Conscription was re-introduced at the start of World War 2 in 1939, including from 1941 single women between the ages of 20 and 30 for war work. This time, the system for dealing with COs was better set-up from the outset. In 1939, a Central Board for Conscientious Objectors (CBCO) was created, headed by Fenner Brockway, and the tribunal system was improved. Lancaster Castle was the site of some of these CO tribunals.


This does not mean, however, that COs did not face recriminations or sometimes come into conflict with the law. Charles Carter, an academic and Quaker who would later became the founding Vice Chancellor of Lancaster University, served a three month prison sentence during the Second World War before joining the Friends Relief Service. Thomas Rhodes, a Lancastrian Quaker, was imprisoned for refusing to undertake compulsory fire-watching duties.


Conscription remained in Britain from the end of World War 2 until 1960, during which time men were required at age 18 to do two years’ National Service in the armed forces.
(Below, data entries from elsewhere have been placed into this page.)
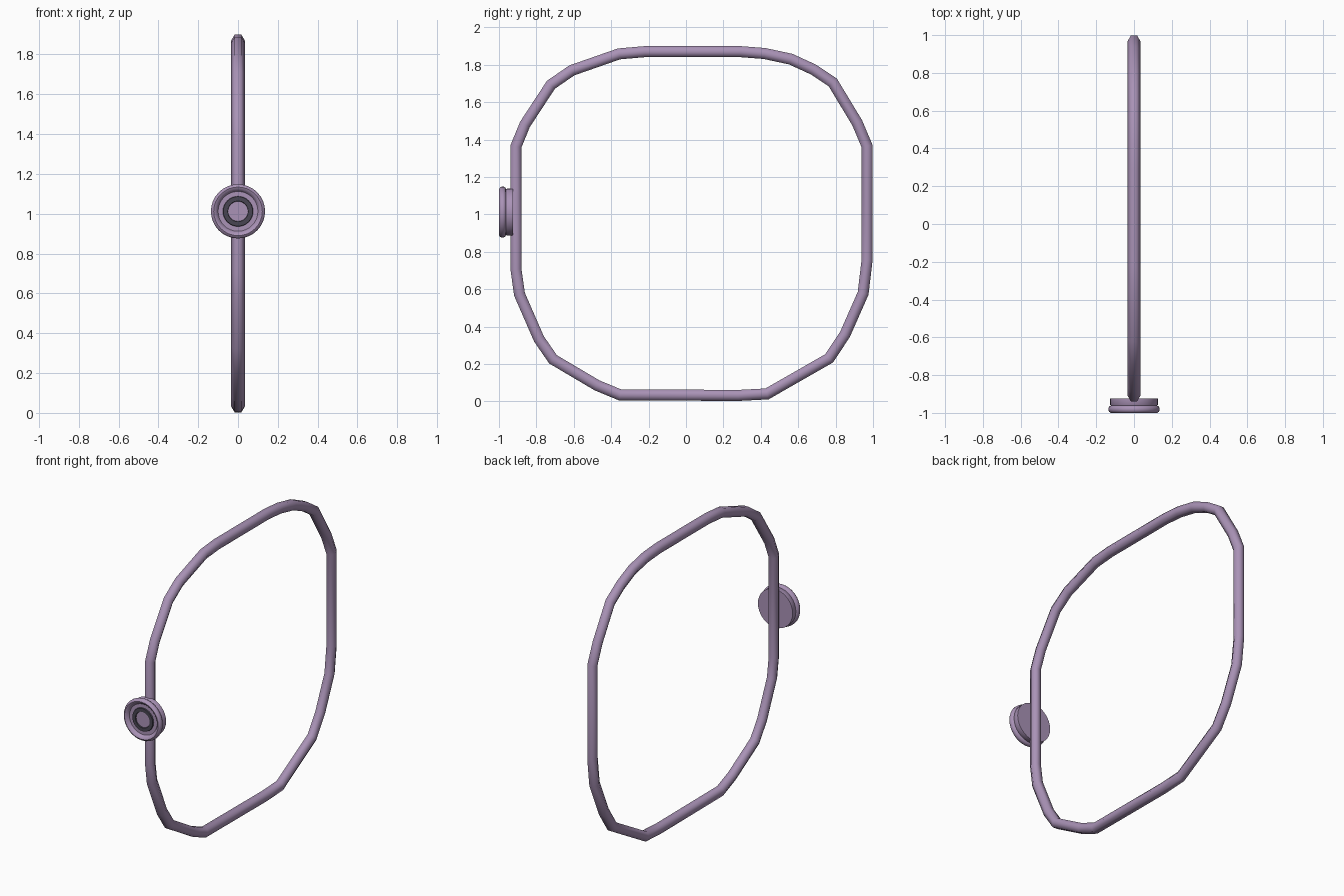
import bpy, bmesh, math
from mathutils import Vector

if "Cube" in bpy.data.objects:
    bpy.data.objects.remove(bpy.data.objects["Cube"])


def material(name, rgb):
    m = bpy.data.materials.new(name)
    m.diffuse_color = (*rgb, 1)
    m.use_nodes = True
    m.node_tree.nodes["Principled BSDF"].inputs["Base Color"].default_value = m.diffuse_color
    return m


LAVENDER = material("lavender", (0.40, 0.29, 0.47))
SLATE = material("dark slate", (0.065, 0.06, 0.085))


def finish(name, bm, mats, angle):
    bmesh.ops.recalc_face_normals(bm, faces=bm.faces)
    mesh = bpy.data.meshes.new(name)
    bm.to_mesh(mesh)
    bm.free()
    for m in mats:
        mesh.materials.append(m)
    obj = bpy.data.objects.new(name, mesh)
    bpy.context.collection.objects.link(obj)
    bpy.ops.object.select_all(action='DESELECT')
    obj.select_set(True)
    bpy.context.view_layer.objects.active = obj
    bpy.ops.object.shade_smooth_by_angle(angle=math.radians(angle))
    return obj


def bridge(bm, a, b, mat=0):
    n = len(a)
    for i in range(n):
        f = bm.faces.new((a[i], a[(i + 1) % n], b[(i + 1) % n], b[i]))
        f.material_index = mat


# Hoop: six-sided tube swept round a closed path of (y, z) points
PATH = [(-.22, 1.87), (.29, 1.87), (.42, 1.86), (.56, 1.83), (.68, 1.775),
        (.785, 1.705), (.915, 1.49), (.968, 1.365), (.968, .755), (.947, .578),
        (.85, .358), (.765, .23), (.433, .04), (.28, .032), (-.353, .035),
        (-.476, .086), (-.711, .225), (-.786, .334), (-.89, .572), (-.909, .706),
        (-.909, 1.364), (-.861, 1.481), (-.722, 1.693), (-.61, 1.77), (-.358, 1.858)]
TUBE_R, SIDES = 0.034, 6

bm = bmesh.new()
pts = [Vector(p) for p in PATH]
rings = []
for i, p in enumerate(pts):
    d0 = (p - pts[i - 1]).normalized()
    d1 = (pts[(i + 1) % len(pts)] - p).normalized()
    t = (d0 + d1).normalized()
    normal = Vector((-t.y, t.x)) / t.dot(d1)      # mitred outward direction
    ring = []
    for k in range(SIDES):
        a = math.tau * k / SIDES
        q = p + normal * TUBE_R * math.sin(a)
        ring.append(bm.verts.new((TUBE_R * math.cos(a), q.x, q.y)))
    rings.append(ring)
for i, ring in enumerate(rings):
    bridge(bm, rings[i - 1], ring)
finish("hoop", bm, [LAVENDER], 75)

# Knob: turned disc facing forward, (radius, y) from back to face centre
KNOB_Z, SEGMENTS = 1.012, 32
PROFILE = [(.126, -.924), (.126, -.957), (.122, -.962), (.131, -.966), (.136, -.975),
           (.136, -.986), (.131, -.995), (.122, -1.0), (.112, -.996), (.105, -.987),
           (.100, -.980), (.076, -.980), (.074, -.988), (.052, -.988), (.050, -.982)]
DARK_STEPS = (12, 13, 14)                         # dark inlaid ring on the face

bm = bmesh.new()
rings = [[bm.verts.new((r * math.cos(math.tau * k / SEGMENTS), y,
                        KNOB_Z + r * math.sin(math.tau * k / SEGMENTS)))
          for k in range(SEGMENTS)] for r, y in PROFILE]
for i in range(1, len(rings)):
    bridge(bm, rings[i - 1], rings[i], 1 if i in DARK_STEPS else 0)
bm.faces.new(rings[0])
bm.faces.new(rings[-1])
finish("knob", bm, [LAVENDER, SLATE], 40)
The CBCO continued its work through this period, supporting young men who refused the call-up on conscientious grounds.


Conscientious Objectors Around the World Today

 We do not have conscription in the UK any more and people in this country are therefore not called to test their principles in the same way as were the COs of the two world wars. However, conscription still exists in many countries around the world and some people therefore still find themselves at odds with the state on the basis of their conscience. War Resisters’ International tracks those held in prison around the world for conscientious objection and International Conscientious Objector Day is marked every year around the world on May 15th to remember those who have invoked the ‘right to refuse to kill.’ [1]


  • [1] These words appear on the Conscientious Objectors Stone, erected by the Peace Pledge in Union in London in 1994.
  • For more information about conscientious objectors during World Wars 1 and 2, see the Peace Pledge Union website.